Liberty University releases a statement:
After a thorough and exhaustive review of Dr. Ergun Caner’s public statements, a committee consisting of four members of Liberty University’s Board of Trustees has concluded that Dr. Caner has made factual statements that are self-contradictory. However, the committee found no evidence to suggest that Dr. Caner was not a Muslim who converted to Christianity as a teenager, but, instead, found discrepancies related to matters such as dates, names and places of residence. Dr. Caner has cooperated with the board committee and has apologized for the discrepancies and misstatements that led to this review. Dr. Caner’s current contractual term as Dean of Liberty Baptist Theological Seminary expires on June, 30, 2010. Dr. Caner will no longer serve as Dean of Liberty Baptist Theological Seminary. The university has offered, and Dr. Caner has accepted, an employment contract for the 2010-2011 academic year. Dr. Caner will remain on the faculty of Liberty Baptist Theological Seminary as a professor.

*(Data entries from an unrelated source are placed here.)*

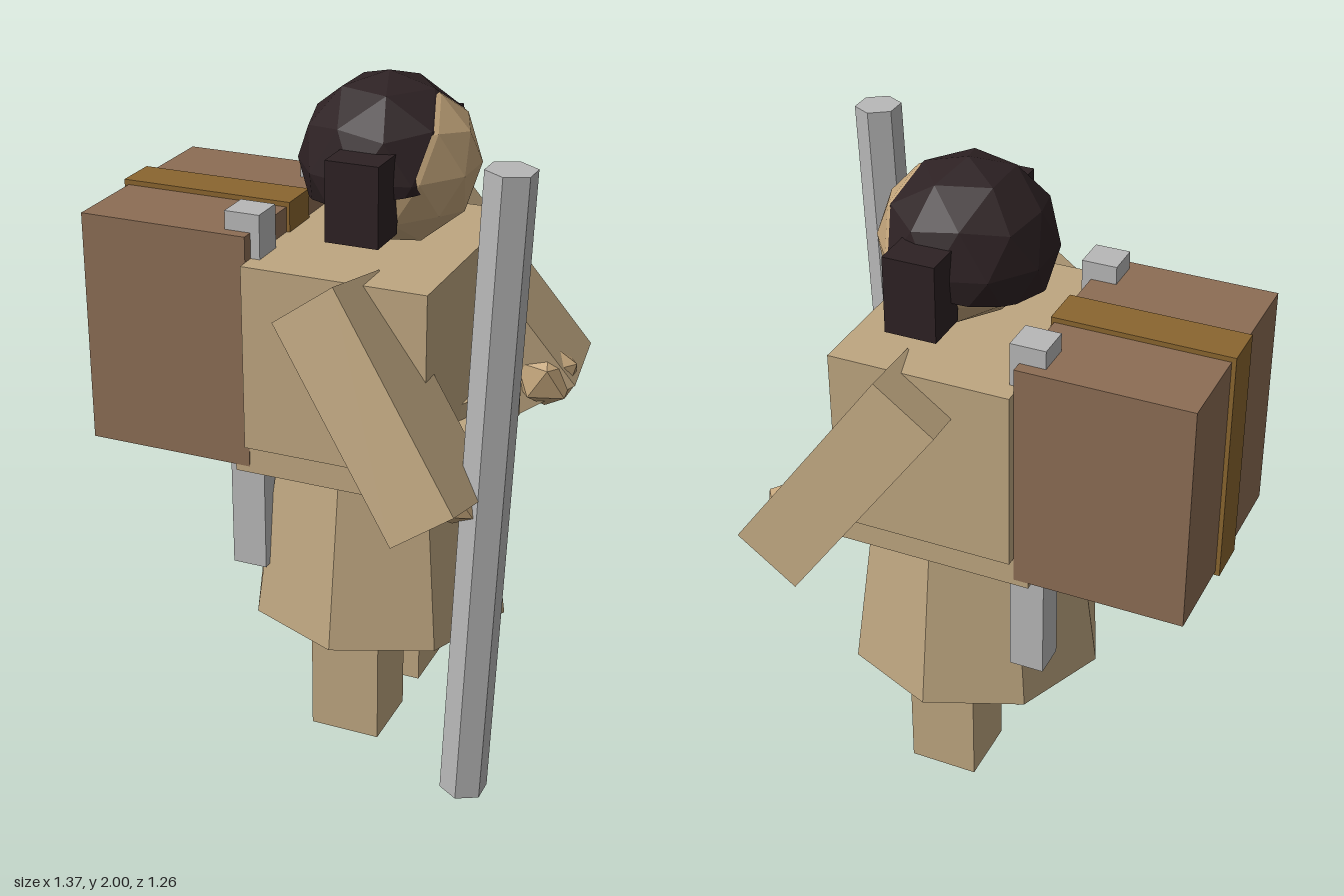
import * as THREE from 'three';

const paint = (name, color, extra = {}) => {
  const m = new THREE.MeshStandardMaterial({ color, flatShading: true, ...extra });
  m.name = name;
  return m;
};

// Faceted ball with one vertex at the very top
function facetedBall(radius, detail) {
  return new THREE.IcosahedronGeometry(radius, detail).rotateZ(-0.5536);
}

// Keep only the part of a triangle soup on the positive side of a plane
function clip(geometry, plane) {
  const pos = geometry.attributes.position, out = [];
  for (let i = 0; i < pos.count; i += 3) {
    const tri = [0, 1, 2].map(k => new THREE.Vector3().fromBufferAttribute(pos, i + k));
    const poly = [];
    tri.forEach((a, k) => {
      const b = tri[(k + 1) % 3];
      const da = plane.distanceToPoint(a), db = plane.distanceToPoint(b);
      if (da >= 0) poly.push(a);
      if (da * db < 0) poly.push(a.clone().lerp(b, da / (da - db)));
    });
    for (let k = 1; k + 1 < poly.length; k++) {
      for (const p of [poly[0], poly[k], poly[k + 1]]) out.push(p.x, p.y, p.z);
    }
  }
  const g = new THREE.BufferGeometry();
  g.setAttribute('position', new THREE.Float32BufferAttribute(out, 3));
  g.computeVertexNormals();
  return g;
}

export function createModel() {
  const model = new THREE.Group();
  model.name = 'traveller';

  const cloth = paint('cloth', 0xbea680);
  const skin = paint('skin', 0xc2a47a);
  const hair = paint('hair', 0x2d2123, { side: THREE.DoubleSide });
  const leather = paint('leather', 0x8c6d54);
  const band = paint('band', 0x8a652f);
  const grey = paint('grey', 0xb8b8b8);

  const add = (name, geometry, material, x, y, z) => {
    const mesh = new THREE.Mesh(geometry, material);
    mesh.name = name;
    mesh.position.set(x, y, z);
    model.add(mesh);
    return mesh;
  };
  // Box given by its extents along each axis
  const box = (name, material, x0, x1, y0, y1, z0, z1) =>
    add(name, new THREE.BoxGeometry(x1 - x0, y1 - y0, z1 - z0), material,
      (x0 + x1) / 2, (y0 + y1) / 2, (z0 + z1) / 2);

  // Robe: torso, waist and flared eight-sided skirt (the figure faces +x)
  box('torso', cloth, -0.16, 0.39, 0.955, 1.51, -0.372, 0.372);
  box('waist', cloth, -0.205, 0.435, 0.86, 1.02, -0.34, 0.34);
  add('skirt', new THREE.CylinderGeometry(0.306, 0.405, 0.705, 8), cloth, 0.115, 0.7125, 0);

  // Head and hair cap, cut along a line that rises towards the face
  add('head', facetedBall(0.237, 1), skin, 0.155, 1.747, 0);
  const hairline = new THREE.Plane().setFromCoplanarPoints(
    new THREE.Vector3(-0.25, -0.11, 0),
    new THREE.Vector3(0, -0.06, 1),
    new THREE.Vector3(0.25, -0.01, 0));
  if (hairline.normal.y < 0) hairline.negate();
  add('hair', clip(facetedBall(0.256, 1), hairline), hair, 0.127, 1.744, 0);

  // Paired parts
  for (const s of [1, -1]) {
    const side = s > 0 ? 'near' : 'far';
    const pair = (name, mat, x0, x1, y0, y1, z0, z1) =>
      box(side + name, mat, x0, x1, y0, y1, Math.min(s * z0, s * z1), Math.max(s * z0, s * z1));

    pair('Leg', cloth, 0.005, 0.22, 0, 0.5, 0.068, 0.28);
    pair('HairLock', hair, 0.075, 0.23, 1.6, 1.83, 0.19, 0.328);
    pair('PackStrap', grey, -0.238, -0.132, 0.53, 1.64, 0.2, 0.305);

    // Sleeve: a box reaching forward, down and slightly outward
    const along = new THREE.Vector3(-0.395, 0.54, -0.12 * s).normalize();
    const across = new THREE.Vector3(0.54, 0.395, 0).normalize();
    const out = new THREE.Vector3().crossVectors(across, along);
    const sleeve = add(side + 'Sleeve', new THREE.BoxGeometry(0.22, 0.68, 0.26), cloth,
      0.298, 1.197, 0.44 * s);
    sleeve.quaternion.setFromRotationMatrix(new THREE.Matrix4().makeBasis(across, along, out));

    add(side + 'Fist', facetedBall(0.108, 0), skin, 0.492, 0.979, 0.415 * s);
  }

  // Backpack with a band running around it
  box('pack', leather, -0.675, -0.16, 0.88, 1.585, -0.342, 0.342);
  box('packBand', band, -0.688, -0.15, 0.866, 1.6, -0.068, 0.068);

  // Hexagonal staff leaning forward
  const staff = add('staff', new THREE.CylinderGeometry(0.07, 0.07, 1.894, 6), grey, 0.583, 0.952, 0.408);
  staff.rotation.z = -0.04;

  return model;
}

To me, the most astounding line in this story had been that of Liberty University co-founder and School of Religion dean Elmer Towns, who told Christianity Today: “It’s not an ethical issue, it’s not a moral issue. We give faculty a certain amount of theological leverage.”
But it’s just as troubling that an evangelical theological seminary would say that someone can make “factual statements that are self-contradictory.”
Many questions will apparently remain publicly unanswered.